- Work request -
Extract each line of the material that follows exactly and omit its pictures.

- Recorded data -
::::::::

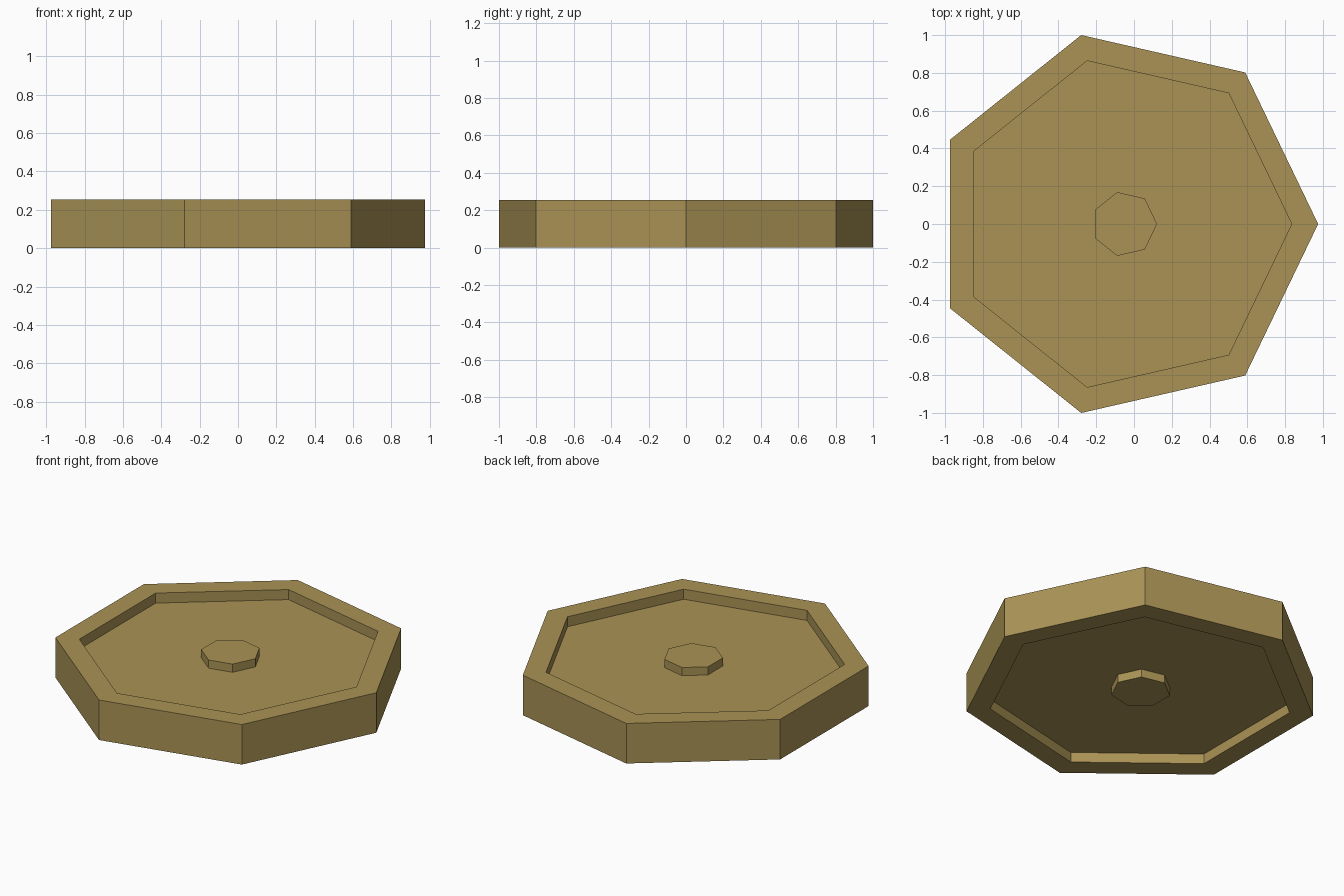
import bpy, bmesh
from math import cos, sin, tau

if "Cube" in bpy.data.objects:
    bpy.data.objects.remove(bpy.data.objects["Cube"])

SIDES = 7
CENTRE_X = -0.051
HEIGHT = 0.255
RIM_OUT, RIM_IN, HUB = 1.026, 0.886, 0.173
RECESS, BOSS = 0.064, 0.052

# Half profile from the hub's underside, round the rim, to the hub's top
top_half = [(RIM_OUT, HEIGHT), (RIM_IN, HEIGHT), (RIM_IN, HEIGHT - RECESS),
            (HUB, HEIGHT - RECESS), (HUB, HEIGHT - RECESS + BOSS)]
bottom_half = [(r, HEIGHT - z) for r, z in reversed(top_half)]
profile = bottom_half + top_half

# Sweep the profile round seven sides and cap the hub
bm = bmesh.new()
rings = [[bm.verts.new((CENTRE_X + r * cos(tau * i / SIDES), r * sin(tau * i / SIDES), z))
          for i in range(SIDES)] for r, z in profile]
for a, b in zip(rings, rings[1:]):
    for i in range(SIDES):
        j = (i + 1) % SIDES
        bm.faces.new((a[i], a[j], b[j], b[i]))
bm.faces.new(rings[-1])
bm.faces.new(rings[0][::-1])
bmesh.ops.recalc_face_normals(bm, faces=bm.faces)

mesh = bpy.data.meshes.new("heptagonal_wheel")
bm.to_mesh(mesh)
bm.free()
wheel = bpy.data.objects.new("heptagonal_wheel", mesh)
bpy.context.collection.objects.link(wheel)

# Tan brass colour
mat = bpy.data.materials.new("tan_brass")
mat.diffuse_color = (0.40, 0.29, 0.09, 1)
mat.use_nodes = True
mat.node_tree.nodes["Principled BSDF"].inputs["Base Color"].default_value = mat.diffuse_color
mesh.materials.append(mat)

::::::::

- Final answer -
import bpy, bmesh
from math import cos, sin, tau

if "Cube" in bpy.data.objects:
    bpy.data.objects.remove(bpy.data.objects["Cube"])

SIDES = 7
CENTRE_X = -0.051
HEIGHT = 0.255
RIM_OUT, RIM_IN, HUB = 1.026, 0.886, 0.173
RECESS, BOSS = 0.064, 0.052

# Half profile from the hub's underside, round the rim, to the hub's top
top_half = [(RIM_OUT, HEIGHT), (RIM_IN, HEIGHT), (RIM_IN, HEIGHT - RECESS),
            (HUB, HEIGHT - RECESS), (HUB, HEIGHT - RECESS + BOSS)]
bottom_half = [(r, HEIGHT - z) for r, z in reversed(top_half)]
profile = bottom_half + top_half

# Sweep the profile round seven sides and cap the hub
bm = bmesh.new()
rings = [[bm.verts.new((CENTRE_X + r * cos(tau * i / SIDES), r * sin(tau * i / SIDES), z))
          for i in range(SIDES)] for r, z in profile]
for a, b in zip(rings, rings[1:]):
    for i in range(SIDES):
        j = (i + 1) % SIDES
        bm.faces.new((a[i], a[j], b[j], b[i]))
bm.faces.new(rings[-1])
bm.faces.new(rings[0][::-1])
bmesh.ops.recalc_face_normals(bm, faces=bm.faces)

mesh = bpy.data.meshes.new("heptagonal_wheel")
bm.to_mesh(mesh)
bm.free()
wheel = bpy.data.objects.new("heptagonal_wheel", mesh)
bpy.context.collection.objects.link(wheel)

# Tan brass colour
mat = bpy.data.materials.new("tan_brass")
mat.diffuse_color = (0.40, 0.29, 0.09, 1)
mat.use_nodes = True
mat.node_tree.nodes["Principled BSDF"].inputs["Base Color"].default_value = mat.diffuse_color
mesh.materials.append(mat)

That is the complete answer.